--- Material to process ---

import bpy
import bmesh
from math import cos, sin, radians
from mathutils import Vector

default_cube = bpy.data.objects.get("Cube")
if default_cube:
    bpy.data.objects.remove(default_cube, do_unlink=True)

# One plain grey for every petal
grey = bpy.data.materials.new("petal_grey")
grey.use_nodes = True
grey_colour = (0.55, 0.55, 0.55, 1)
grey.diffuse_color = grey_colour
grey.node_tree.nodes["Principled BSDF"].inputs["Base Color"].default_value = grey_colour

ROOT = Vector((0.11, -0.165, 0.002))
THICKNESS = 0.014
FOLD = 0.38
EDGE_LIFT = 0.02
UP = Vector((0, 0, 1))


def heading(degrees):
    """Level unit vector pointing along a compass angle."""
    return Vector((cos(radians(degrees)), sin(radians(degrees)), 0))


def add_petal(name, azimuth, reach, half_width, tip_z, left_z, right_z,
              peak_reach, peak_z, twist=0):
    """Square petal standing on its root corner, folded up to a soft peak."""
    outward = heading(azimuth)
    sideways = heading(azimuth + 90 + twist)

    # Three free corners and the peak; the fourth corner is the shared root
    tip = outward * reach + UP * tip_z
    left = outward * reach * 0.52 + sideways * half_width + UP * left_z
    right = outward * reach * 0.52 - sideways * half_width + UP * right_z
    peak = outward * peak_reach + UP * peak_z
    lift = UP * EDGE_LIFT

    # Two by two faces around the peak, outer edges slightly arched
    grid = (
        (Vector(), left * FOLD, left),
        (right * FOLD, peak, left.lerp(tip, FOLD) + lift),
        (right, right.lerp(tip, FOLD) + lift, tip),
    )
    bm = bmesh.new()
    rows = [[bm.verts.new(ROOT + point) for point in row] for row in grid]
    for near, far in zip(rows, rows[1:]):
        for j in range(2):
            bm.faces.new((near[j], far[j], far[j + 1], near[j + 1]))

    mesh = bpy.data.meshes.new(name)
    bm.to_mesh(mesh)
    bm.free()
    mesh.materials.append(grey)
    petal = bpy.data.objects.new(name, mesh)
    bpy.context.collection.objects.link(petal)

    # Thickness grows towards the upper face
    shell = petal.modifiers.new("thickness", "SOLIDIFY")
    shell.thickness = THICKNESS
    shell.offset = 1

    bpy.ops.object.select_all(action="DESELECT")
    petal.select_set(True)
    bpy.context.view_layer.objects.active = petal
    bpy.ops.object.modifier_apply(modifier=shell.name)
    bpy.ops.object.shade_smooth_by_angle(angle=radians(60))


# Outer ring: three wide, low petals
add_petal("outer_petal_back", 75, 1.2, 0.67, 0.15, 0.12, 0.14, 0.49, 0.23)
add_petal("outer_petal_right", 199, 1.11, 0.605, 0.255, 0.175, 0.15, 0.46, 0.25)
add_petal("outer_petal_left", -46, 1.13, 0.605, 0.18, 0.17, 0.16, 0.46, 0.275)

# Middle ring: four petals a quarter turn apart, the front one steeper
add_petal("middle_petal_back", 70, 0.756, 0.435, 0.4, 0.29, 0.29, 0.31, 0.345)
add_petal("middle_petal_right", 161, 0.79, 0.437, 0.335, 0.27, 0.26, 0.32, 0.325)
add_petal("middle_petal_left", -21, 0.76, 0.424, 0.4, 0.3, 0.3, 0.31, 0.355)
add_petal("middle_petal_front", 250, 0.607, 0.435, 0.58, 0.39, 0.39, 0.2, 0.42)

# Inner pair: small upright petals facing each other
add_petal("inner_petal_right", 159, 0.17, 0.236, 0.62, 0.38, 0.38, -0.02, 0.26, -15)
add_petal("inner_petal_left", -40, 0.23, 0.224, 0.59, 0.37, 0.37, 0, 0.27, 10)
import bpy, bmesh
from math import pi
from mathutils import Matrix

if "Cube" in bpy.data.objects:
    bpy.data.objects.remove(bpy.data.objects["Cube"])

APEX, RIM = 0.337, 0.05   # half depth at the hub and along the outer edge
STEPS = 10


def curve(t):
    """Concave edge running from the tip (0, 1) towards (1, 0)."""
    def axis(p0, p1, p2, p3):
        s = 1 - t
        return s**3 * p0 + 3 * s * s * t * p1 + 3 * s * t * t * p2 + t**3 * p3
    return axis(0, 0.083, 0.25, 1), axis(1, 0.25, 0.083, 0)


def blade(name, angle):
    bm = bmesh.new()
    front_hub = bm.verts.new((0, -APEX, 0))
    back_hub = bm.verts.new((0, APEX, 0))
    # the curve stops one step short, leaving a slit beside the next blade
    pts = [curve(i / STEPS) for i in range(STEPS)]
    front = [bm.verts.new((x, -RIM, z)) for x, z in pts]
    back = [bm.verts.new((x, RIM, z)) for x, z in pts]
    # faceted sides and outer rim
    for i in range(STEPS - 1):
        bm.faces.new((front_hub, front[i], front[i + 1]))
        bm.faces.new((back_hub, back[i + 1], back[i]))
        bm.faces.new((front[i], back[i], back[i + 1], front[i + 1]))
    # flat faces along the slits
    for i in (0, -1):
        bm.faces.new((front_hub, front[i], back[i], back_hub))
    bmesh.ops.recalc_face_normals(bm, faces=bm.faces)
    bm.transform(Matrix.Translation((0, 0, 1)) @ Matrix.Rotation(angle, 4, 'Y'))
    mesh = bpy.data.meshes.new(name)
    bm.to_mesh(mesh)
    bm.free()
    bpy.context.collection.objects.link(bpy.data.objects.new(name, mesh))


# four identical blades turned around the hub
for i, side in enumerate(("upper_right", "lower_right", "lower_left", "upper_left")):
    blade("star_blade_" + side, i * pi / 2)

---

Write the data out again, verbatim.

Reply to the exercise -
import bpy
import bmesh
from math import cos, sin, radians
from mathutils import Vector

default_cube = bpy.data.objects.get("Cube")
if default_cube:
    bpy.data.objects.remove(default_cube, do_unlink=True)

# One plain grey for every petal
grey = bpy.data.materials.new("petal_grey")
grey.use_nodes = True
grey_colour = (0.55, 0.55, 0.55, 1)
grey.diffuse_color = grey_colour
grey.node_tree.nodes["Principled BSDF"].inputs["Base Color"].default_value = grey_colour

ROOT = Vector((0.11, -0.165, 0.002))
THICKNESS = 0.014
FOLD = 0.38
EDGE_LIFT = 0.02
UP = Vector((0, 0, 1))


def heading(degrees):
    """Level unit vector pointing along a compass angle."""
    return Vector((cos(radians(degrees)), sin(radians(degrees)), 0))


def add_petal(name, azimuth, reach, half_width, tip_z, left_z, right_z,
              peak_reach, peak_z, twist=0):
    """Square petal standing on its root corner, folded up to a soft peak."""
    outward = heading(azimuth)
    sideways = heading(azimuth + 90 + twist)

    # Three free corners and the peak; the fourth corner is the shared root
    tip = outward * reach + UP * tip_z
    left = outward * reach * 0.52 + sideways * half_width + UP * left_z
    right = outward * reach * 0.52 - sideways * half_width + UP * right_z
    peak = outward * peak_reach + UP * peak_z
    lift = UP * EDGE_LIFT

    # Two by two faces around the peak, outer edges slightly arched
    grid = (
        (Vector(), left * FOLD, left),
        (right * FOLD, peak, left.lerp(tip, FOLD) + lift),
        (right, right.lerp(tip, FOLD) + lift, tip),
    )
    bm = bmesh.new()
    rows = [[bm.verts.new(ROOT + point) for point in row] for row in grid]
    for near, far in zip(rows, rows[1:]):
        for j in range(2):
            bm.faces.new((near[j], far[j], far[j + 1], near[j + 1]))

    mesh = bpy.data.meshes.new(name)
    bm.to_mesh(mesh)
    bm.free()
    mesh.materials.append(grey)
    petal = bpy.data.objects.new(name, mesh)
    bpy.context.collection.objects.link(petal)

    # Thickness grows towards the upper face
    shell = petal.modifiers.new("thickness", "SOLIDIFY")
    shell.thickness = THICKNESS
    shell.offset = 1

    bpy.ops.object.select_all(action="DESELECT")
    petal.select_set(True)
    bpy.context.view_layer.objects.active = petal
    bpy.ops.object.modifier_apply(modifier=shell.name)
    bpy.ops.object.shade_smooth_by_angle(angle=radians(60))


# Outer ring: three wide, low petals
add_petal("outer_petal_back", 75, 1.2, 0.67, 0.15, 0.12, 0.14, 0.49, 0.23)
add_petal("outer_petal_right", 199, 1.11, 0.605, 0.255, 0.175, 0.15, 0.46, 0.25)
add_petal("outer_petal_left", -46, 1.13, 0.605, 0.18, 0.17, 0.16, 0.46, 0.275)

# Middle ring: four petals a quarter turn apart, the front one steeper
add_petal("middle_petal_back", 70, 0.756, 0.435, 0.4, 0.29, 0.29, 0.31, 0.345)
add_petal("middle_petal_right", 161, 0.79, 0.437, 0.335, 0.27, 0.26, 0.32, 0.325)
add_petal("middle_petal_left", -21, 0.76, 0.424, 0.4, 0.3, 0.3, 0.31, 0.355)
add_petal("middle_petal_front", 250, 0.607, 0.435, 0.58, 0.39, 0.39, 0.2, 0.42)

# Inner pair: small upright petals facing each other
add_petal("inner_petal_right", 159, 0.17, 0.236, 0.62, 0.38, 0.38, -0.02, 0.26, -15)
add_petal("inner_petal_left", -40, 0.23, 0.224, 0.59, 0.37, 0.37, 0, 0.27, 10)
import bpy, bmesh
from math import pi
from mathutils import Matrix

if "Cube" in bpy.data.objects:
    bpy.data.objects.remove(bpy.data.objects["Cube"])

APEX, RIM = 0.337, 0.05   # half depth at the hub and along the outer edge
STEPS = 10


def curve(t):
    """Concave edge running from the tip (0, 1) towards (1, 0)."""
    def axis(p0, p1, p2, p3):
        s = 1 - t
        return s**3 * p0 + 3 * s * s * t * p1 + 3 * s * t * t * p2 + t**3 * p3
    return axis(0, 0.083, 0.25, 1), axis(1, 0.25, 0.083, 0)


def blade(name, angle):
    bm = bmesh.new()
    front_hub = bm.verts.new((0, -APEX, 0))
    back_hub = bm.verts.new((0, APEX, 0))
    # the curve stops one step short, leaving a slit beside the next blade
    pts = [curve(i / STEPS) for i in range(STEPS)]
    front = [bm.verts.new((x, -RIM, z)) for x, z in pts]
    back = [bm.verts.new((x, RIM, z)) for x, z in pts]
    # faceted sides and outer rim
    for i in range(STEPS - 1):
        bm.faces.new((front_hub, front[i], front[i + 1]))
        bm.faces.new((back_hub, back[i + 1], back[i]))
        bm.faces.new((front[i], back[i], back[i + 1], front[i + 1]))
    # flat faces along the slits
    for i in (0, -1):
        bm.faces.new((front_hub, front[i], back[i], back_hub))
    bmesh.ops.recalc_face_normals(bm, faces=bm.faces)
    bm.transform(Matrix.Translation((0, 0, 1)) @ Matrix.Rotation(angle, 4, 'Y'))
    mesh = bpy.data.meshes.new(name)
    bm.to_mesh(mesh)
    bm.free()
    bpy.context.collection.objects.link(bpy.data.objects.new(name, mesh))


# four identical blades turned around the hub
for i, side in enumerate(("upper_right", "lower_right", "lower_left", "upper_left")):
    blade("star_blade_" + side, i * pi / 2)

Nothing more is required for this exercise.